Mechanisms of dendritic cell maturation induced by intracellular bacteria infection
Dendritic cells (DCs) are essential for the development of an immune response against pathogens such as Listeria monocytogenes and Salmonella typhimurium. This is mostly because of their unique capacity to stimulate naïve T cells. Before DCs become potent antigen presenting cells, they undergo a maturation process that enables them to efficiently stimulate naïve T cells. This process includes upregulation of costimulatory molecules such as CD80 and CD86 and production of cytokines. However, the pathway by which DCs mature can influence their capacity to induce effector functions in T cells. Thus, the aim of this thesis was to investigate the maturation and function of DCs during intracellular bacteria infection and its impact on T cell stimulation. Conventional DCs expanded in number and upregulated costimulatory molecules in a subset- and tissue-specific manner after oral Listeria infection. Moreover, plasmacytoid DCs also expanded and upregulated CD86 and MHC-II although showing no tissue specificity. Conventional DCs produced significant amounts of IL-12. In addition, a complex CD11c-expressing population was identified, stratified in several subsets defined by production of TNF-α, iNOS and IL-12 alone or in combination. The production of these molecules was dependent on the subcellular compartment where Listeria was localized. Upregulation of CD80 and CD86 in DCs during orally acquired Listeria was differentially dependent on MyD88 and IFN-αβR. However, when the bacteria reached the blood stream directly, alternative pathways different than those mediated by MyD88 and IFN-αβR induced upregulation of costimulatory molecules. Remarkably, IFN-αβR-/- mice expressed higher levels of CD80 and CD86, which translated into stronger naïve T cell stimulation. However, despite the significance of IFN-αβR in the early anti-Listeria response, it had little impact in the development of memory T cells. Similar to Listeria, expression of costimulatory molecules during Salmonella infection was only partially dependent on MyD88 and IFN-αβR. Expression of CD80 was controlled by MyD88, whereas the MyD88-independent upregulation of CD86 was supported by IFN-α/β. Furthermore, Salmonella-associated DCs upregulated CD86 and CD80 to some extent even in the simultaneous absence of both MyD88 and IFN-αβR. However, DCs that matured by direct contact with the bacteria, but in the absence of these two factors, were less competent at stimulating naïve T cells than their wild type counterpart due to a decreased capacity to process bacteria-derived antigens. Taken together, these studies expand our understanding of DC function during bacterial infection. In addition, the identification of factors involved in DC maturation addressed here can help to design more efficient approaches in the future to eliminate bacterial infections.

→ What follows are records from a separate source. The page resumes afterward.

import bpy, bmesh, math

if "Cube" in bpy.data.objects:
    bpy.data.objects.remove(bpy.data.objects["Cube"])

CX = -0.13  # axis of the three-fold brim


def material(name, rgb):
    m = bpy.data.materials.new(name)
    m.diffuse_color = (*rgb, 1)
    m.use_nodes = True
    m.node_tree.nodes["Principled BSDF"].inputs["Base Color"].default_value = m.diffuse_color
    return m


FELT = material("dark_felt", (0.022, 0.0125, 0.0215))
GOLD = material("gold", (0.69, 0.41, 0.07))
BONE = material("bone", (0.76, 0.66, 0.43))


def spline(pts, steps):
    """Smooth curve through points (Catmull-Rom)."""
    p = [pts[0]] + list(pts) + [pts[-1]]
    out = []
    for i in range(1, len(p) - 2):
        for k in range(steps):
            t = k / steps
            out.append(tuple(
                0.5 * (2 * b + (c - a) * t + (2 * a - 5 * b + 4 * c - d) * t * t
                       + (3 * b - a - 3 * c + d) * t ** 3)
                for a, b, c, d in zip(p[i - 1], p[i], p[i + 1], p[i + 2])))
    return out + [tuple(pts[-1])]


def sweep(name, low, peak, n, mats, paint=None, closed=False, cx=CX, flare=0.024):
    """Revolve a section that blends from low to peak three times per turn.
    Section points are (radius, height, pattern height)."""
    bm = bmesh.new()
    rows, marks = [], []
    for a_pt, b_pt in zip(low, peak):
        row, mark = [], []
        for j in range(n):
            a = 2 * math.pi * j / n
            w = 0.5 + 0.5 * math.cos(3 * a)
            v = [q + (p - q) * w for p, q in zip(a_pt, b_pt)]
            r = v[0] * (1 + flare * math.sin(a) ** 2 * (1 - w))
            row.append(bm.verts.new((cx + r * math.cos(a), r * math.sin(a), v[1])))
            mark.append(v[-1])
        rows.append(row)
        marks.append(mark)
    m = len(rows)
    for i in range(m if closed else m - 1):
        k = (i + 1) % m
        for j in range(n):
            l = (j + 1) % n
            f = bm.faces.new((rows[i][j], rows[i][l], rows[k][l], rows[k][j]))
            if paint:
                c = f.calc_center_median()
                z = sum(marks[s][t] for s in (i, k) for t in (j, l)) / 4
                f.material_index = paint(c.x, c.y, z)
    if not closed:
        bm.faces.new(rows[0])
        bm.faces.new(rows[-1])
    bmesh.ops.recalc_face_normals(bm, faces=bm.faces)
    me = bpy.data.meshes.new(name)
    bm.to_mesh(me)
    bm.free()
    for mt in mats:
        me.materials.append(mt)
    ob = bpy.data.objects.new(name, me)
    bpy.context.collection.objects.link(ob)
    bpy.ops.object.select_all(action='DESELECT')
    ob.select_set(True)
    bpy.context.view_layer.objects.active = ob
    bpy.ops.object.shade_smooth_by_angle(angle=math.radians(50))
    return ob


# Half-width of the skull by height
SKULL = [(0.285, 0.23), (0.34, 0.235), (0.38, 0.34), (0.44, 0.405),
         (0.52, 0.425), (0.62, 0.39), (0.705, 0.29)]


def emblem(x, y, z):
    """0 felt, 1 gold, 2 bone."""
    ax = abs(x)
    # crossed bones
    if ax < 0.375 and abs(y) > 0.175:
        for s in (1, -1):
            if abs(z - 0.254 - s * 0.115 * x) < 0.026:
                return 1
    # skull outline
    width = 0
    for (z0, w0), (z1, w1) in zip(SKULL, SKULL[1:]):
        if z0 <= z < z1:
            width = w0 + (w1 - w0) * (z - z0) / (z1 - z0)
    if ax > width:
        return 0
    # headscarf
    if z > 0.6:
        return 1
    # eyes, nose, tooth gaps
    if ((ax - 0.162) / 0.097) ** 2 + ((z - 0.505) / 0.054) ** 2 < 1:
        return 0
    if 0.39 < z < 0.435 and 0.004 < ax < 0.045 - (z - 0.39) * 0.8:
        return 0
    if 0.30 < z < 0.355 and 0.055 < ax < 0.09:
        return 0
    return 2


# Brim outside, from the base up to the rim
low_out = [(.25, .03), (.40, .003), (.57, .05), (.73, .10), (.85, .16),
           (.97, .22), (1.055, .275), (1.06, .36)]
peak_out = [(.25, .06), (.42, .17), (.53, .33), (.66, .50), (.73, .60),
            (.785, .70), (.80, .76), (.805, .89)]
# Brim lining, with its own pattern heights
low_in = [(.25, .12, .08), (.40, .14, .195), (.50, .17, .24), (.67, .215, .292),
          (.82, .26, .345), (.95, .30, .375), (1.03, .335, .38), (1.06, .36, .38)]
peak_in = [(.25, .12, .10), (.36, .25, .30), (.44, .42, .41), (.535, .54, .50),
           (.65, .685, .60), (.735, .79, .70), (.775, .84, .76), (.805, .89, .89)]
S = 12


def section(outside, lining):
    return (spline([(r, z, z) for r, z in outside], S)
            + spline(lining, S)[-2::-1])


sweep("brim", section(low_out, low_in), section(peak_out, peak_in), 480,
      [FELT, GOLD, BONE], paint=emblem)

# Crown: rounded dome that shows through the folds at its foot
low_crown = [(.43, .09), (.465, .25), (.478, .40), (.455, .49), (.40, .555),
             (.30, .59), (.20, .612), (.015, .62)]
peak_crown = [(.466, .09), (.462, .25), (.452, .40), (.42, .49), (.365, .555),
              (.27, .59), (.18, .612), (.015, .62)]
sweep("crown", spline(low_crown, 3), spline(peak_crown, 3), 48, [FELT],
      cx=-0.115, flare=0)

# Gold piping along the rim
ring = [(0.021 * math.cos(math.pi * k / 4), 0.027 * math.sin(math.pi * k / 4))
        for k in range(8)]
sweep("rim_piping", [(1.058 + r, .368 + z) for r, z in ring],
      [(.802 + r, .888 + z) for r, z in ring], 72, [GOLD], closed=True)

Parts of work
I. Miguel A. Tam and Mary Jo Wick. Differential expansion, activation and effector functions of conventional and plasmacytoid dendritic cells in mouse tissues transiently infected with Listeria monocytogenes. Cell. Microbiol. 2006 Jul; 8 (7): 1172-87.::pubmed::16819969II. Miguel A. Tam and Mary Jo Wick. Conditional roles of MyD88 and IFN-α/β in homeostatic regulation of dendritic cell maturation but not for development of protective CD8 T cell memory response against Listeria. Manuscript.III. Miguel A. Tam*, Malin Sundquist*, and Mary Jo Wick. MyD88 and IFN-α/β are hierarchically required for functional maturation of dendritic cells and induction of CD4 T cells during infection. Submitted manuscript. *Authors contributed equally.
Doctor of Philosophy (Medicine)
Göteborg University. Sahlgrenska Academy
Inst of Biomedicine. Dept of Medical Microbiology and Immunology